Being in improv for two and a half years makes you a little jaded to the novelty of comedy.
Everyone who knows me knows I’m in Fishbowl, which makes people sort of expect me to be funny. I imagine demands to tell a joke right after telling someone I do improv is like doctors feelings when strangers ask them to check out a weird rash. It’s uncomfortable. I found myself with a reputation that demanded more of me than I had to offer.
Junior year ended my honeymoon phase of college. Three prominent members graduated from Fishbowl and I didn’t like being one of the oldest in the group. Demanding classes and mounting pressure from finding internships caused me to doubt myself as a student and detach from things that once brought me joy.
Although our passion for comedy mainly unites Fishbowl members, we also understood and valued each other’s feelings and stress.
As much as people see comedy as an expression of happiness and creativity, at times it is a way to escape the deepest struggles in one’s life. With this in mind, trusting your scene partner becomes more than just “yes, and”-ing their ideas—it comes down to loving them unconditionally and understanding on a deeper level.
Despite recurring feelings of self-doubt, insecurities and forced performances when I really just want to run home and hide, my Fishbowl family gets through to me and continues to inspire me to become my best self.

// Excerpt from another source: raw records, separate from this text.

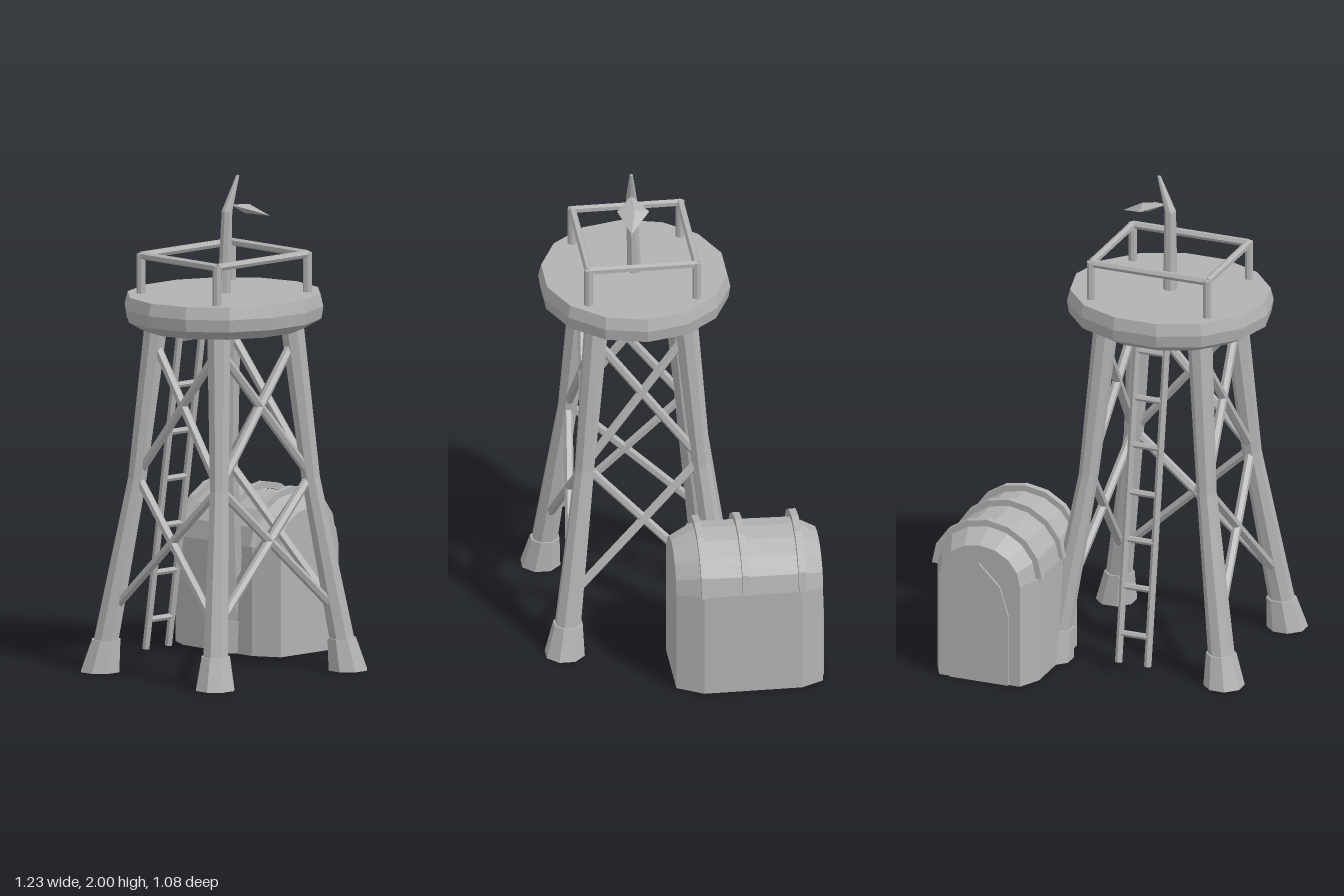
import * as THREE from 'three';
import { ConvexGeometry } from 'three/addons/geometries/ConvexGeometry.js';

const V = (x, y, z) => new THREE.Vector3(x, y, z);
const CX = -0.17, CZ = 0.135; // tower axis

// Skin between rings of points, with flat caps at both ends
function loft(rings) {
  const pos = [];
  const tri = (a, b, c) => pos.push(...a.toArray(), ...b.toArray(), ...c.toArray());
  const n = rings[0].length;
  for (let k = 0; k < rings.length - 1; k++) {
    const a = rings[k], b = rings[k + 1];
    for (let i = 0; i < n; i++) {
      const j = (i + 1) % n;
      tri(a[i], a[j], b[j]);
      tri(a[i], b[j], b[i]);
    }
  }
  const first = rings[0], last = rings[rings.length - 1];
  for (let i = 1; i < n - 1; i++) {
    tri(first[0], first[i + 1], first[i]);
    tri(last[0], last[i], last[i + 1]);
  }
  const g = new THREE.BufferGeometry();
  g.setAttribute('position', new THREE.Float32BufferAttribute(pos, 3));
  g.computeVertexNormals();
  return g;
}

// Horizontal polygon ring
function ring(x, y, z, rx, rz = rx, sides = 8, phase = Math.PI / 8) {
  return Array.from({ length: sides }, (_, i) => {
    const t = phase + (i / sides) * Math.PI * 2;
    return V(x + rx * Math.cos(t), y, z - rz * Math.sin(t));
  });
}

// Upright arch outline at depth z: straight walls and a rounded top
function arch(cx, z, w, base, spring, peak, segs = 8) {
  const pts = [V(cx - w, base, z), V(cx + w, base, z)];
  for (let i = 0; i <= segs; i++) {
    const t = (i / segs) * Math.PI;
    pts.push(V(cx + w * Math.cos(t), spring + (peak - spring) * Math.sin(t), z));
  }
  return pts;
}

export function createModel() {
  const model = new THREE.Group();
  const grey = new THREE.MeshStandardMaterial({ color: 0xb2b2b2, flatShading: true });
  grey.name = 'grey';

  const add = (name, geometry, parent = model) => {
    const m = new THREE.Mesh(geometry, grey);
    m.name = name;
    parent.add(m);
    return m;
  };
  const group = (name) => {
    const g = new THREE.Group();
    g.name = name;
    model.add(g);
    return g;
  };
  // Straight bar between two points
  const rod = (name, a, b, r, parent, sides = 6) => {
    const d = b.clone().sub(a);
    const m = add(name, new THREE.CylinderGeometry(r, r, d.length(), sides), parent);
    m.position.copy(a).add(b).multiplyScalar(0.5);
    m.quaternion.setFromUnitVectors(V(0, 1, 0), d.normalize());
  };

  // Leg centre line: height, x offset, z offset
  const path = [[0, 0.37, 0.33], [0.78, 0.255, 0.235], [1.41, 0.203, 0.18]];
  const legAt = (sx, sz, y) => {
    const k = y < path[1][0] ? 0 : 1;
    const [y0, x0, z0] = path[k], [y1, x1, z1] = path[k + 1];
    const t = (y - y0) / (y1 - y0);
    return V(CX + sx * (x0 + (x1 - x0) * t), y, CZ + sz * (z0 + (z1 - z0) * t));
  };

  // Four bent legs with flared feet
  const legs = group('legs');
  for (const sx of [-1, 1]) for (const sz of [-1, 1]) {
    const at = (y, r) => { const p = legAt(sx, sz, y); return ring(p.x, p.y, p.z, r); };
    add('leg', loft([at(0.1, 0.054), at(0.78, 0.04), at(1.41, 0.05)]), legs);
    add('foot', loft([at(0.04, 0.06), at(0, 0.083), at(0.13, 0.061)]), legs);
  }

  // Crossed braces on the front and both sides
  const braces = group('braces');
  const sides = [[[-1, 1], [1, 1]], [[-1, -1], [-1, 1]], [[1, -1], [1, 1]]];
  for (const [p, q] of sides) for (const [lo, hi] of [[0.24, 0.79], [0.79, 1.34]]) {
    rod('brace', legAt(...p, lo), legAt(...q, hi), 0.019, braces);
    rod('brace', legAt(...q, lo), legAt(...p, hi), 0.019, braces);
  }

  // Leaning ladder at the back
  const ladder = group('ladder');
  const ladderZ = (y) => -0.25 + (y - 0.05) * 0.15;
  for (const x of [-0.232, -0.106]) {
    rod('ladderRail', V(x, 0.05, ladderZ(0.05)), V(x, 1.41, ladderZ(1.41)), 0.015, ladder);
  }
  for (let i = 0; i < 7; i++) {
    const y = 0.17 + i * 0.193;
    rod('rung', V(-0.232, y, ladderZ(y)), V(-0.106, y, ladderZ(y)), 0.013, ladder);
  }

  // Bevelled platform
  const disc = [[1.39, 0.81], [1.43, 0.98], [1.48, 1], [1.53, 0.97]];
  add('platform', loft(disc.map(([y, s]) => ring(CX, y, CZ, 0.42 * s, 0.385 * s, 14, 0))));

  // Railing
  const railing = group('railing');
  const corners = [[-0.42, -0.083], [0.083, -0.083], [0.083, 0.353], [-0.42, 0.353]];
  corners.forEach(([x, z], i) => {
    const [nx, nz] = corners[(i + 1) % 4];
    rod('railPost', V(x, 1.52, z), V(x, 1.69, z), 0.018, railing, 8);
    rod('handrail', V(x, 1.683, z), V(nx, 1.683, nz), 0.016, railing);
  });

  // Bent mast with a leaf-shaped vane
  add('mast', loft([
    ring(-0.17, 1.52, 0.135, 0.029), ring(-0.165, 1.86, 0.147, 0.023), ring(-0.113, 2, 0.155, 0.007),
  ]));
  add('vane', new ConvexGeometry([
    V(-0.15, 1.885, 0.15), V(0.05, 1.82, 0.175), V(-0.055, 1.86, 0.09), V(-0.075, 1.857, 0.217),
    V(-0.045, 1.877, 0.15), V(-0.07, 1.842, 0.15),
  ]));

  // Barrel-roofed hut, narrowed at both ends
  const hut = group('hut');
  const HX = 0.38;
  add('hutBody', loft([
    arch(HX, -0.53, 0.175, 0, 0.43, 0.585), arch(HX, -0.44, 0.22, 0, 0.44, 0.63),
    arch(HX, -0.045, 0.22, 0, 0.44, 0.64), arch(HX, 0.06, 0.16, 0, 0.43, 0.59),
  ]), hut);

  // Roof ribs
  for (const z of [-0.44, -0.213, -0.047]) {
    const section = (t) => [[0.212, -0.014], [0.212, 0.014], [0.238, 0.014], [0.238, -0.014]].map(
      ([r, dz]) => V(HX + r * Math.cos(t), 0.445 + (r - 0.018) * Math.sin(t), z + dz));
    const rings = Array.from({ length: 9 }, (_, i) => section((i / 8) * Math.PI));
    add('roofRib', loft(rings), hut);
  }

  // Pointed door on the back wall
  const door = new THREE.Shape([
    [-0.127, 0], [0.127, 0], [0.127, 0.3], [0.09, 0.42], [0, 0.51], [-0.09, 0.42], [-0.127, 0.3],
  ].map(([x, y]) => new THREE.Vector2(x, y)));
  add('door', new THREE.ExtrudeGeometry(door, { depth: 0.009, bevelEnabled: false }), hut)
    .position.set(HX, 0, -0.539);

  return model;
}
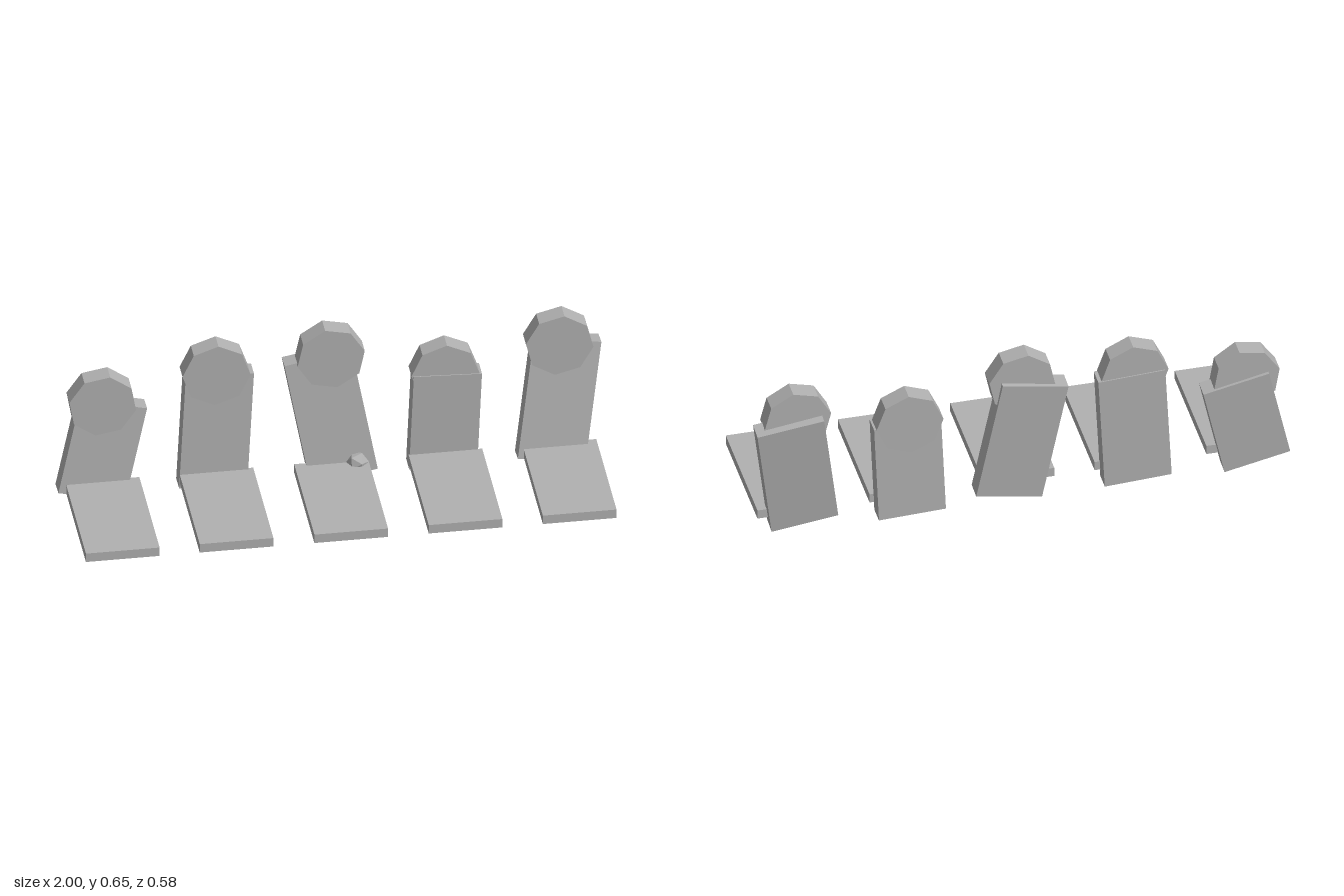
import * as THREE from 'three';

// One entry per grave: x, stone height, stone centre y, sideways tilt, backward lean
const GRAVES = [
  { x: -0.836, h: 0.385, y: 0.219, tilt: -0.22, lean: 0.06 },
  { x: -0.419, h: 0.475, y: 0.265, tilt: -0.055, lean: 0.02 },
  { x: 0.001, h: 0.508, y: 0.28, tilt: 0.18, lean: 0.065 },
  { x: 0.42, h: 0.4, y: 0.225, tilt: -0.04, lean: -0.02 },
  { x: 0.838, h: 0.48, y: 0.27, tilt: -0.14, lean: 0.125 },
];
const WIDTH = 0.25, DEPTH = 0.07, STONE_Z = -0.221;

export function createModel() {
  const model = new THREE.Group();
  model.name = 'graveRow';
  const stone = new THREE.MeshStandardMaterial({ color: 0xb0b0b0, flatShading: true });
  stone.name = 'greyStone';

  const add = (parent, name, geometry, x, y, z) => {
    const mesh = new THREE.Mesh(geometry, stone);
    mesh.name = name;
    mesh.position.set(x, y, z);
    parent.add(mesh);
    return mesh;
  };

  // Eight-sided disc facing the front
  const discGeometry = new THREE.CylinderGeometry(WIDTH / 2, WIDTH / 2, DEPTH + 0.001, 8);
  discGeometry.rotateX(Math.PI / 2);
  const slabGeometry = new THREE.BoxGeometry(0.27, 0.036, 0.48);

  for (const { x, h, y, tilt, lean } of GRAVES) {
    const grave = new THREE.Group();
    grave.name = 'grave';
    model.add(grave);

    // Ground slab
    add(grave, 'groundSlab', slabGeometry, x, 0.074, 0.049);

    // Leaning headstone
    const body = add(grave, 'headstone', new THREE.BoxGeometry(WIDTH, h, DEPTH), x, y, STONE_Z);
    body.rotation.set(-lean, 0, tilt);

    // Rounded top, tilted sideways but kept upright in depth
    const top = add(grave, 'headstoneTop', discGeometry, x, y + h / 2, STONE_Z);
    top.rotation.z = tilt;
  }

  // Small rock at the foot of the middle headstone
  const rock = add(model, 'rock', new THREE.IcosahedronGeometry(0.042, 0), 0.094, 0.093, -0.172);
  rock.rotation.set(0.3, 0.4, 0.1);
  return model;
}
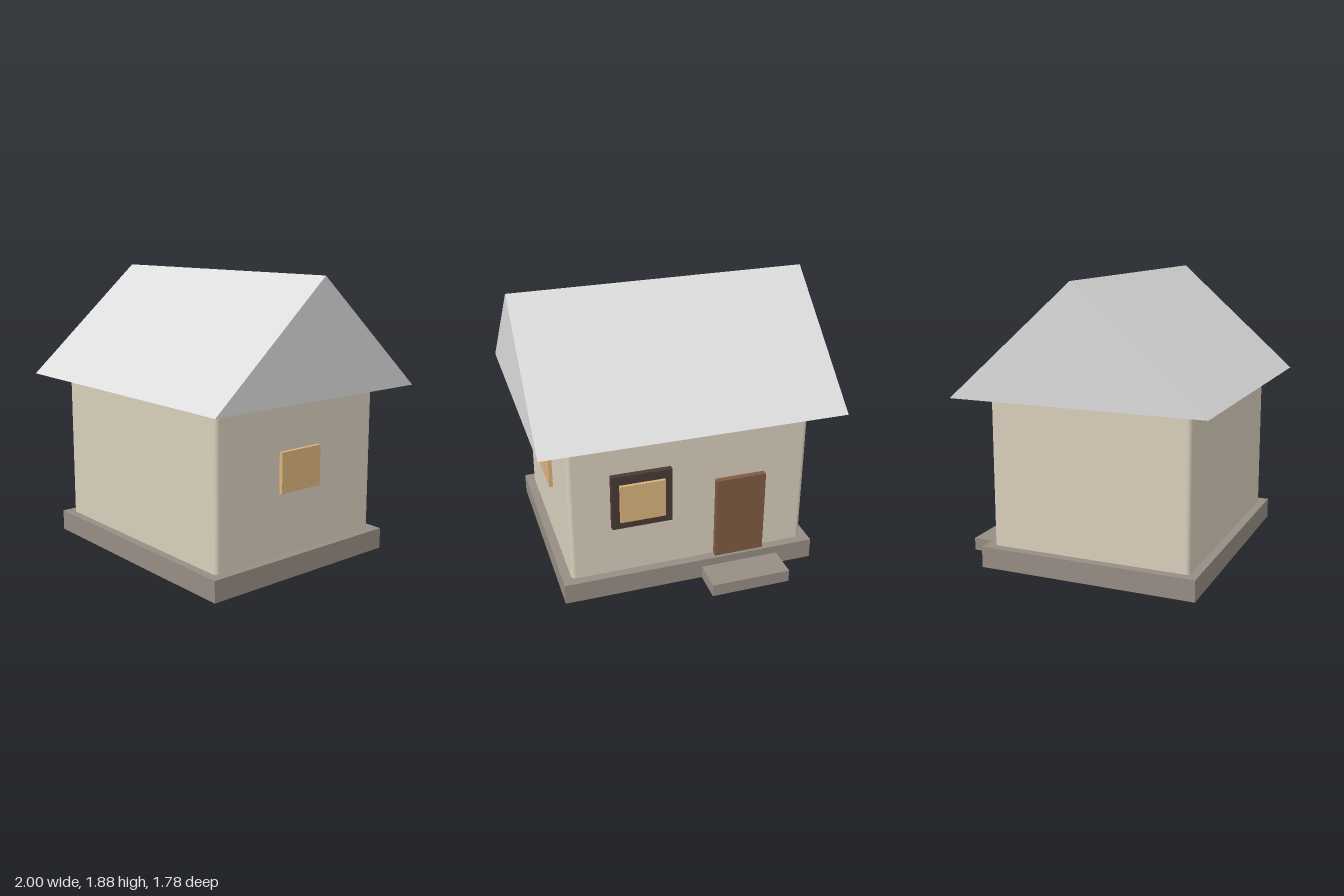
import * as THREE from 'three';
import { RoundedBoxGeometry } from 'three/addons/geometries/RoundedBoxGeometry.js';

const material = (name, color) => {
  const m = new THREE.MeshStandardMaterial({ color });
  m.name = name;
  return m;
};

export function createModel() {
  const house = new THREE.Group();
  house.name = 'house';

  const stone = material('stone', 0x978e84);
  const plaster = material('plaster', 0xd9cfbc);
  const roofGrey = material('roofGrey', 0xdcdcdc);
  const darkWood = material('darkWood', 0x4a3a35);
  const doorWood = material('doorWood', 0x7f5c42);
  const glass = material('glass', 0xdcb47c);

  const add = (name, geometry, mat) => {
    const mesh = new THREE.Mesh(geometry, mat);
    mesh.name = name;
    house.add(mesh);
    return mesh;
  };

  // Box given by its extents along each axis; an optional radius rounds its edges
  const block = (name, mat, [x0, x1], [y0, y1], [z0, z1], radius = 0) => {
    const size = [x1 - x0, y1 - y0, z1 - z0];
    const geometry = radius
      ? new RoundedBoxGeometry(...size, 4, radius)
      : new THREE.BoxGeometry(...size);
    add(name, geometry, mat).position.set((x0 + x1) / 2, (y0 + y1) / 2, (z0 + z1) / 2);
  };

  // Base and walls
  block('foundation', stone, [-0.865, 0.865], [0, 0.14], [-0.675, 0.785]);
  block('walls', plaster, [-0.805, 0.805], [0.02, 1.138], [-0.615, 0.73], 0.03);

  // Entrance on the back wall
  block('doorStep', stone, [-0.61, -0.07], [0, 0.085], [-0.89, -0.675]);
  block('door', doorWood, [-0.51, -0.17], [0.14, 0.72], [-0.655, -0.6]);

  // Framed back window and plain side window
  block('windowFrame', darkWood, [0.135, 0.535], [0.49, 0.87], [-0.655, -0.6]);
  block('backWindow', glass, [0.185, 0.485], [0.545, 0.81], [-0.675, -0.64]);
  block('sideWindow', glass, [0.79, 0.83], [0.545, 0.81], [-0.11, 0.22]);

  // Gable roof: triangle in the z-y plane extruded along x
  const gable = new THREE.Shape([
    new THREE.Vector2(-0.89, 1.14),
    new THREE.Vector2(0.785, 1.14),
    new THREE.Vector2(-0.0525, 1.88),
  ]);
  const roof = new THREE.ExtrudeGeometry(gable, { depth: 2, bevelEnabled: false });
  roof.translate(0, 0, -1).rotateY(Math.PI / 2);
  add('roof', roof, roofGrey);

  return house;
}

Even when my life seems like a total mess, Fishbowl kept me grounded and has always been my constant. I have seen dozens of members come and go, each bringing a new light with them and leaving behind a legacy. My Fishbowl friends have seen me at my best and my worst and loved me through it. That is more than I could have ever hoped for in my college home.